Dataset entries —
────────────────────────────────────────
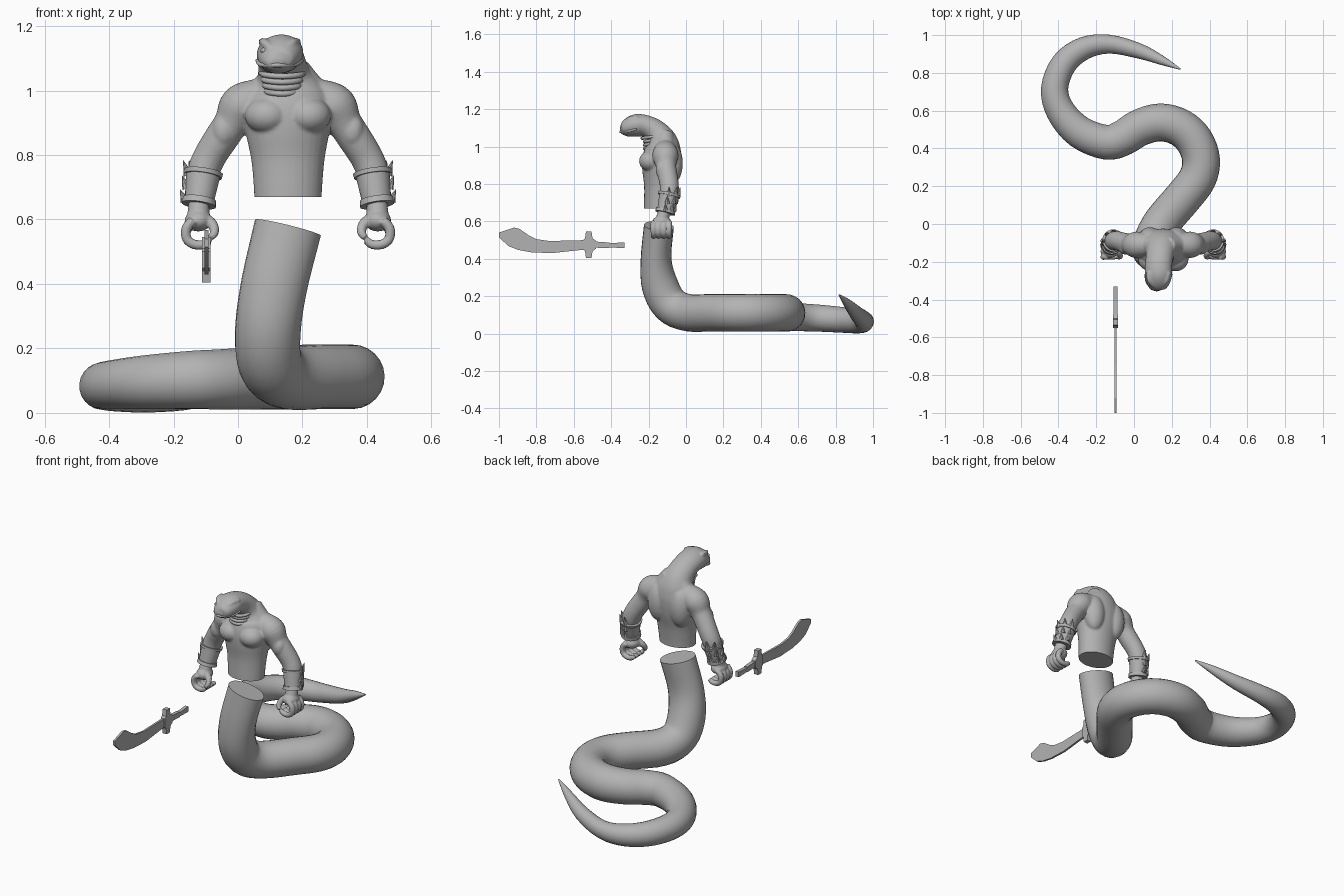
import bpy, bmesh, math
from mathutils import Vector, Matrix

if "Cube" in bpy.data.objects:
    bpy.data.objects.remove(bpy.data.objects["Cube"])

grey = bpy.data.materials.new("plain grey")
grey.use_nodes = True
COLOR = (0.45, 0.45, 0.45, 1)
grey.diffuse_color = COLOR
grey.node_tree.nodes["Principled BSDF"].inputs["Base Color"].default_value = COLOR
MID = 0.155  # x of the torso's plane of symmetry


def spline(keys, steps):
    """Catmull-Rom through rows of numbers."""
    keys = [Vector(k) for k in keys]
    ext = [keys[0] * 2 - keys[1]] + keys + [keys[-1] * 2 - keys[-2]]
    out = []
    for a, b, c, d in zip(ext, ext[1:], ext[2:], ext[3:]):
        for i in range(steps):
            t = i / steps
            out.append((b * 2 + (c - a) * t + (a * 2 - b * 5 + c * 4 - d) * t**2
                        + (b * 3 - a - c * 3 + d) * t**3) / 2)
    return out + [keys[-1]]


def loft(bm, keys, side=(1, 0, 0), steps=4, sides=24):
    """Sweep an ellipse along keys of x, y, z, radius, other radius."""
    rows = spline([k if len(k) == 5 else (*k, k[3]) for k in keys], steps)
    pts = [Vector(r[:3]) for r in rows]
    side, rings = Vector(side), []
    for i, row in enumerate(rows):
        tan = (pts[min(i + 1, len(pts) - 1)] - pts[max(i - 1, 0)]).normalized()
        side = (side - tan * side.dot(tan)).normalized()
        up = tan.cross(side)
        ring = []
        for j in range(sides):
            a = math.tau * j / sides
            ring.append(bm.verts.new(pts[i] + side * (math.cos(a) * max(row[3], .001))
                                     + up * (math.sin(a) * max(row[4], .001))))
        rings.append(ring)
    for r, s in zip(rings, rings[1:]):
        for j in range(sides):
            k = (j + 1) % sides
            bm.faces.new((r[j], r[k], s[k], s[j]))
    bm.faces.new(rings[0][::-1])
    bm.faces.new(rings[-1])


def ball(bm, center, radii):
    m = Matrix.Translation(center) @ Matrix.Diagonal((*radii, 1))
    bmesh.ops.create_uvsphere(bm, u_segments=24, v_segments=16, radius=1, matrix=m)


def mirror_x(keys, s):
    """Offsets from the symmetry plane to world x on side s."""
    return [(MID + s * k[0], *k[1:]) for k in keys]


def finish(name, bm, angle=40):
    bmesh.ops.recalc_face_normals(bm, faces=bm.faces)
    me = bpy.data.meshes.new(name)
    bm.to_mesh(me)
    bm.free()
    me.materials.append(grey)
    ob = bpy.data.objects.new(name, me)
    bpy.context.collection.objects.link(ob)
    bpy.ops.object.select_all(action='DESELECT')
    ob.select_set(True)
    bpy.context.view_layer.objects.active = ob
    bpy.ops.object.shade_smooth_by_angle(angle=math.radians(angle))
    return ob


def fuse(ob, voxel, rounds):
    """Merge overlapping volumes into one skin."""
    mod = ob.modifiers.new("skin", 'REMESH')
    mod.mode, mod.voxel_size, mod.use_smooth_shade = 'VOXEL', voxel, True
    soft = ob.modifiers.new("soften", 'SMOOTH')
    soft.factor, soft.iterations = 0.5, rounds
    for m in (mod.name, soft.name):
        bpy.ops.object.modifier_apply(modifier=m)


# Coiled serpent tail
bm = bmesh.new()
loft(bm, [(.155, -.145, .575, .105, .08), (.113, -.16, .4, .103, .082),
          (.093, -.14, .26, .102, .098), (.1, -.085, .155, .1, .1),
          (.15, .01, .112, .1, .1), (.26, .14, .112, .1, .1),
          (.335, .24, .112, .1, .1), (.355, .34, .112, .1, .1),
          (.32, .44, .112, .1, .1), (.245, .51, .112, .1, .1),
          (.14, .538, .11, .1, .1), (.03, .51, .107, .098, .096),
          (-.06, .455, .104, .095, .093), (-.15, .433, .102, .092, .09),
          (-.29, .488, .095, .087, .083), (-.39, .6, .088, .078, .075),
          (-.42, .72, .082, .072, .072), (-.37, .85, .072, .068, .068),
          (-.265, .93, .063, .06, .062), (-.13, .952, .066, .049, .052),
          (.03, .915, .105, .04, .04), (.15, .865, .16, .024, .024),
          (.245, .82, .207, .004, .004)])
finish("tail", bm)

# Torso, neck, head and arms fused into one skin
bm = bmesh.new()
loft(bm, [(.155, -.145, .63, .105, .08), (.155, -.145, .68, .105, .08),
          (.155, -.138, .78, .113, .086), (.154, -.133, .86, .128, .1),
          (.154, -.13, .92, .138, .105), (.152, -.125, .97, .135, .1),
          (.148, -.125, 1.01, .11, .088), (.142, -.14, 1.05, .083, .075),
          (.135, -.175, 1.09, .073, .062), (.13, -.225, 1.112, .072, .058),
          (.13, -.27, 1.112, .072, .06), (.124, -.315, 1.098, .06, .048),
          (.12, -.34, 1.09, .042, .03), (.12, -.352, 1.088, .02, .012)], sides=32)
for s in (-1, 1):
    loft(bm, mirror_x([(.03, -.11, .985, .055), (.1, -.11, .972, .063),
                       (.145, -.11, .948, .07), (.175, -.107, .9, .055),
                       (.205, -.1, .855, .053), (.24, -.09, .8, .051),
                       (.26, -.09, .755, .05), (.27, -.1, .7, .044),
                       (.275, -.115, .645, .032), (.278, -.125, .6, .03)], s),
         side=(0, 1, 0))
    # trapezius, chest, back, biceps
    loft(bm, mirror_x([(.02, -.115, 1.06, .05), (.07, -.11, 1.0, .05),
                       (.12, -.11, .965, .05)], s), side=(0, 1, 0))
    ball(bm, (MID + s * .064, -.185, .922), (.07, .066, .057))
    ball(bm, (MID + s * .07, -.075, .91), (.062, .058, .11))
    ball(bm, (MID + s * .2, -.128, .875), (.036, .034, .05))
    # brow ridge
    loft(bm, [(.125 + s * .022, -.33, 1.128, .01), (.126 + s * .044, -.3, 1.148, .013),
              (.13 + s * .055, -.255, 1.152, .012)], sides=12)
body = finish("body", bm)
fuse(body, .006, 3)
bm = bmesh.new()
bm.from_mesh(body.data)
cut = bmesh.ops.bisect_plane(bm, geom=bm.verts[:] + bm.edges[:] + bm.faces[:],
                             plane_co=(0, 0, .67), plane_no=(0, 0, 1))
waist = [f for f in bm.faces if f.calc_center_median().z < .67
         and abs(f.calc_center_median().x - MID) < .16]
bmesh.ops.delete(bm, geom=waist, context='FACES')
bmesh.ops.holes_fill(bm, edges=[e for e in bm.edges if e.is_boundary], sides=0)
bm.to_mesh(body.data)
bm.free()
bpy.ops.object.shade_smooth_by_angle(angle=math.radians(40))

# Eyes and lip line
for s, side_name in ((-1, "right"), (1, "left")):
    bm = bmesh.new()
    ball(bm, (.125 + s * .042, -.313, 1.124), (.013, .013, .01))
    finish(side_name + "_eye", bm)
bm = bmesh.new()
loft(bm, [(.06, -.265, 1.093, .006), (.072, -.315, 1.08, .007), (.12, -.35, 1.079, .007),
          (.175, -.315, 1.08, .007), (.198, -.265, 1.093, .006)], side=(0, 0, 1), sides=10)
finish("lips", bm)

# Throat folds
for i in range(4):
    bm = bmesh.new()
    z, y, w = 1.048 - i * .018, -.222 - (i == 0) * .012, .068 - i * .004
    loft(bm, [(.138 - w, y + .065, z + .006, .007), (.138 - w * .75, y + .02, z, .009),
              (.138, y, z - .004, .009), (.138 + w * .75, y + .02, z, .009),
              (.138 + w, y + .065, z + .006, .007)], side=(0, 0, 1), sides=10)
    finish("throat_fold_%d" % (i + 1), bm)

for s, side_name in ((-1, "right"), (1, "left")):
    # Clenched hand, open around a grip
    bm = bmesh.new()
    ball(bm, (MID + s * .278, -.13, .597), (.042, .05, .034))
    loft(bm, mirror_x([(.276, -.115, .66, .031), (.278, -.13, .6, .036)], s))
    for i in range(4):
        y = -.174 + i * .028
        loft(bm, mirror_x([(.295, y, .598, .015), (.315, y, .572, .016), (.314, y, .54, .015),
                           (.292, y, .523, .015), (.262, y, .522, .014),
                           (.243, y, .535, .012)], s), side=(0, 1, 0), sides=12)
    loft(bm, mirror_x([(.262, -.14, .605, .02), (.235, -.155, .585, .017),
                       (.228, -.172, .56, .014), (.24, -.18, .543, .01)], s),
         side=(0, 1, 0), sides=12)
    finish(side_name + "_hand", bm)
    fuse(bpy.context.object, .0045, 2)

    # Bracer with raised rims
    bm = bmesh.new()
    top, low = Vector((.262, -.088, .748)), Vector((.277, -.112, .645))
    for t, u, a, b in ((0, 1, .054, .044), (0, .13, .061, .059), (.82, 1, .052, .054)):
        loft(bm, mirror_x([(*top.lerp(low, t), a), (*top.lerp(low, u), b)], s), steps=1)
    finish(side_name + "_bracer", bm)

    # Spikes sweeping up from the outer and rear sides
    bm = bmesh.new()
    for t, height, reach in ((.1, .045, .064), (.5, .04, .062), (.88, .035, .062)):
        for turn in (0, 45, 90):
            a = math.radians(turn)
            out = Vector((math.cos(a), math.sin(a), 0))
            base = top.lerp(low, t) + out * (reach - .018)
            tip = top.lerp(low, t) + out * (reach - .003) + Vector((0, 0, height))
            loft(bm, mirror_x([(*base, .015), (*tip, .001)], s), steps=1, sides=8)
    finish(side_name + "_bracer_spikes", bm)


# Curved sword, each piece cut from a flat outline
def plate(name, outline, thick, x=-.098):
    bm = bmesh.new()
    face = bm.faces.new([bm.verts.new((x - thick / 2, y, z)) for y, z in outline])
    ext = bmesh.ops.extrude_face_region(bm, geom=[face])
    moved = [v for v in ext["geom"] if isinstance(v, bmesh.types.BMVert)]
    bmesh.ops.translate(bm, vec=(thick, 0, 0), verts=moved)
    finish(name, bm, 25)


plate("sword_blade", [(-.53, .5), (-.73, .495), (-.8, .505), (-.84, .525), (-.89, .56),
                      (-.92, .567), (-1, .54), (-1, .515), (-.95, .468), (-.9, .448),
                      (-.83, .435), (-.72, .43), (-.6, .443), (-.53, .45)], .012)
plate("sword_guard", [(-.505, .545), (-.535, .545), (-.54, .51), (-.55, .5), (-.55, .45),
                      (-.54, .44), (-.535, .405), (-.505, .405), (-.5, .44), (-.48, .455),
                      (-.48, .495), (-.5, .51)], .026)
plate("sword_grip", [(-.5, .493), (-.41, .487), (-.41, .483), (-.33, .488), (-.33, .458),
                     (-.41, .46), (-.41, .457), (-.5, .46)], .02)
────────────────────────────────────────
Scan the listing above. Gather each line that contains the word "ball".

Solution —
def ball(bm, center, radii):
    ball(bm, (MID + s * .064, -.185, .922), (.07, .066, .057))
    ball(bm, (MID + s * .07, -.075, .91), (.062, .058, .11))
    ball(bm, (MID + s * .2, -.128, .875), (.036, .034, .05))
    ball(bm, (.125 + s * .042, -.313, 1.124), (.013, .013, .01))
    ball(bm, (MID + s * .278, -.13, .597), (.042, .05, .034))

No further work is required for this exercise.